Let’s hear your thoughts on this installation in the 3D Printed Shanghai Windows Project forum thread on 3DPB.com.

3D Systems Collaborates with UNYQ for Innovative Products

Leading provider of 3D digital design and fabrication solutions, 3D Systems Corporation (DDD Analyst Report) recently entered into a multilayer partnership with prosthetic fashion giant UNYQ. The collaboration aims to introduce advanced 3D printing technologies to the prosthetics and orthotics industries. The partnership will unfold sequentially with UNYQ integrating prosthetic fairings of 3D Systems into its own portfolio, followed by the launch of an orthotic product line later this year.

Inside the Headlines

This partnership heralds encouraging news for amputee patients as it amalgamates 3D Systems’ extensive prosthetic and orthotic portfolio with UNYQ’s highly efficient and cost-effective production techniques. Moreover, UNYQ’s solid go-to-market approach will perfectly complement the robust manufacturing expertise of 3D Systems, helping the latter to commercialize its customized prosthetic fairings, braces and casts. This collaboration will also witness exchange of intellectual property, with UNYQ becoming the chosen partner for 3D Systems and aiding it in marketing personalized prosthetic products like fairings, braces and casts.

3D Systems has been making concerted efforts to enhance its market share in prosthetic orthotic and orthopedic industry since 2012, when it had acquired Bespoke Innovations, a popular provider of cutting-edge technology in prosthetic equipments. With the latest joint venture, UNYQ and 3D Systems not only aspire to commercialize many of Bespoke’s original designs, but also develop new products by leveraging 3D Systems’ personalized scoliosis braces.

In Conclusion

As one out of 200 individuals is reportedly an amputee, the new partnership is set to usher a new era for these patients by allowing them an easy access to life-enhancing devices and personalized cosmetic prosthesis at affordable prices. Moreover, we believe that groundbreaking medical solutions represent lucrative business opportunities for companies investing in them. Hence, developing life-enhancing medical solutions for patients will eventually help 3D Systems improve its market share, going forward.  

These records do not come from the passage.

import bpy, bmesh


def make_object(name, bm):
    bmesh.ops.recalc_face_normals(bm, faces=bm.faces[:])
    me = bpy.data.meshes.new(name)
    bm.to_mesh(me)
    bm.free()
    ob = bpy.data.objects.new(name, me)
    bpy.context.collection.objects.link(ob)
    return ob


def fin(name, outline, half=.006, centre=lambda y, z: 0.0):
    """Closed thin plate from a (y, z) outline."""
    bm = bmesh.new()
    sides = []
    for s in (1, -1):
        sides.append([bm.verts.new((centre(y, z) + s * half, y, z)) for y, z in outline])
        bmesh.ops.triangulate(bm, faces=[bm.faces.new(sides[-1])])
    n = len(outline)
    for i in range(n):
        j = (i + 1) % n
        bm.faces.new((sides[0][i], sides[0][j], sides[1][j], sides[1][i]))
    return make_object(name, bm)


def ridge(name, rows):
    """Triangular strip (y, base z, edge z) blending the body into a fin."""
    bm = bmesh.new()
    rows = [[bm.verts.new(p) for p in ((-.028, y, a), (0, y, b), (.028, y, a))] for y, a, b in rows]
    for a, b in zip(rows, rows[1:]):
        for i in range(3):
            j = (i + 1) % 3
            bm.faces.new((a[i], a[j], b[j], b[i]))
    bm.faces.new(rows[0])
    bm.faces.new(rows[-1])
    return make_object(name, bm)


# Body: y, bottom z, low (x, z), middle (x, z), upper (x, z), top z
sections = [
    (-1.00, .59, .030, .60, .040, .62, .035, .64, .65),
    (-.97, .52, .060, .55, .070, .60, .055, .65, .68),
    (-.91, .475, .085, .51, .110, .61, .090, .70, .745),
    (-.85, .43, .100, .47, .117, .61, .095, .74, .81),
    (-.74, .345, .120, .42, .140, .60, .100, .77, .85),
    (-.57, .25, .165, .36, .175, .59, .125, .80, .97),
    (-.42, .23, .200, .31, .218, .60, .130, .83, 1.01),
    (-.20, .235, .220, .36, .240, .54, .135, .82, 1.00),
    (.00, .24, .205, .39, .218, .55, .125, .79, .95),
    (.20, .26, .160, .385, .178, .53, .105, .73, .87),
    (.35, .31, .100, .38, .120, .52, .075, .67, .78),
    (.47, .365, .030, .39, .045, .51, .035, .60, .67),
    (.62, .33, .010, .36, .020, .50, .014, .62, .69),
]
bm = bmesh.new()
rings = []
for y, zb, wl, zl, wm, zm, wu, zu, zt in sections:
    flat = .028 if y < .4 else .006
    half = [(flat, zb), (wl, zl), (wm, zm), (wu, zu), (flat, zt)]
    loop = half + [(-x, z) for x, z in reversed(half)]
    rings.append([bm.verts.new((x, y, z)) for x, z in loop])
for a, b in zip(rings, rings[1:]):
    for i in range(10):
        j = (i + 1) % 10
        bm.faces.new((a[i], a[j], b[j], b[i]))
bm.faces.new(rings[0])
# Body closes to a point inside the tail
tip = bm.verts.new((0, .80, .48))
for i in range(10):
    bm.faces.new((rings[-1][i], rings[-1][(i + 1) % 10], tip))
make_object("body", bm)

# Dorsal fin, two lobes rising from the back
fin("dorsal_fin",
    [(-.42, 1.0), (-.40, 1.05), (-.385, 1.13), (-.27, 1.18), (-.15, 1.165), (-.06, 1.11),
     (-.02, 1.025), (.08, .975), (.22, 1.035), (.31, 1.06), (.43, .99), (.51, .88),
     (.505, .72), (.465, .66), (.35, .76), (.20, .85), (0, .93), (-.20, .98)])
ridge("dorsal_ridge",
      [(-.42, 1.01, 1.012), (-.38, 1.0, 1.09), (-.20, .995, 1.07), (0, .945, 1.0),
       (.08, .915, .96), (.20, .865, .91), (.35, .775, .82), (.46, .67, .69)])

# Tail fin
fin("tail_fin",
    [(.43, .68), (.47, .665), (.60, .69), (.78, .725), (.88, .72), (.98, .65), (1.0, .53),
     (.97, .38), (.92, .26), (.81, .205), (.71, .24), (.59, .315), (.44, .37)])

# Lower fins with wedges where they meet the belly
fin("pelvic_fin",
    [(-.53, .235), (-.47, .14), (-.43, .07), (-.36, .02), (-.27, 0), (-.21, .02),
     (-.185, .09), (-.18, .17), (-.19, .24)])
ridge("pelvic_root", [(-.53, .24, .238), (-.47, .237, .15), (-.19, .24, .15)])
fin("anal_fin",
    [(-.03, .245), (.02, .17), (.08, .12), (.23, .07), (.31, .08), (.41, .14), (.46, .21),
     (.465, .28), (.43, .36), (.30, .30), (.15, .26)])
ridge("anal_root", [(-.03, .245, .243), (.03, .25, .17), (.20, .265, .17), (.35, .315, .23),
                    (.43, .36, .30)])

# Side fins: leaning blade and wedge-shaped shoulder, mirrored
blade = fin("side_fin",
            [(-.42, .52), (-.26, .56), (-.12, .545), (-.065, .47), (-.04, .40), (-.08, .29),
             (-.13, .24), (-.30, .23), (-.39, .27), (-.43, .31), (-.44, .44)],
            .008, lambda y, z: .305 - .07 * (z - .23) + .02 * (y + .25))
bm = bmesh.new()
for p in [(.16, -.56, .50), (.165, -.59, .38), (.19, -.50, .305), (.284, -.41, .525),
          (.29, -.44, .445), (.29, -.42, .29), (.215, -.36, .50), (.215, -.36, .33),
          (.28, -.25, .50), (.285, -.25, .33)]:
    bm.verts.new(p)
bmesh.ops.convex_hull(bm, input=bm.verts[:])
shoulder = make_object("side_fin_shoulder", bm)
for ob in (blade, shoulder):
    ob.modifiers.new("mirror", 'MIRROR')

3D Systems currently carries a Zacks Rank #3 (Hold). Better-ranked stocks in the technology sector include Exar Corp. (EXAR Analyst Report), Amkor Technology, Inc. (AMKR Analyst Report) and Apple Inc. (AAPL Analyst Report), each sporting a Zack Rank #1 (Strong Buy).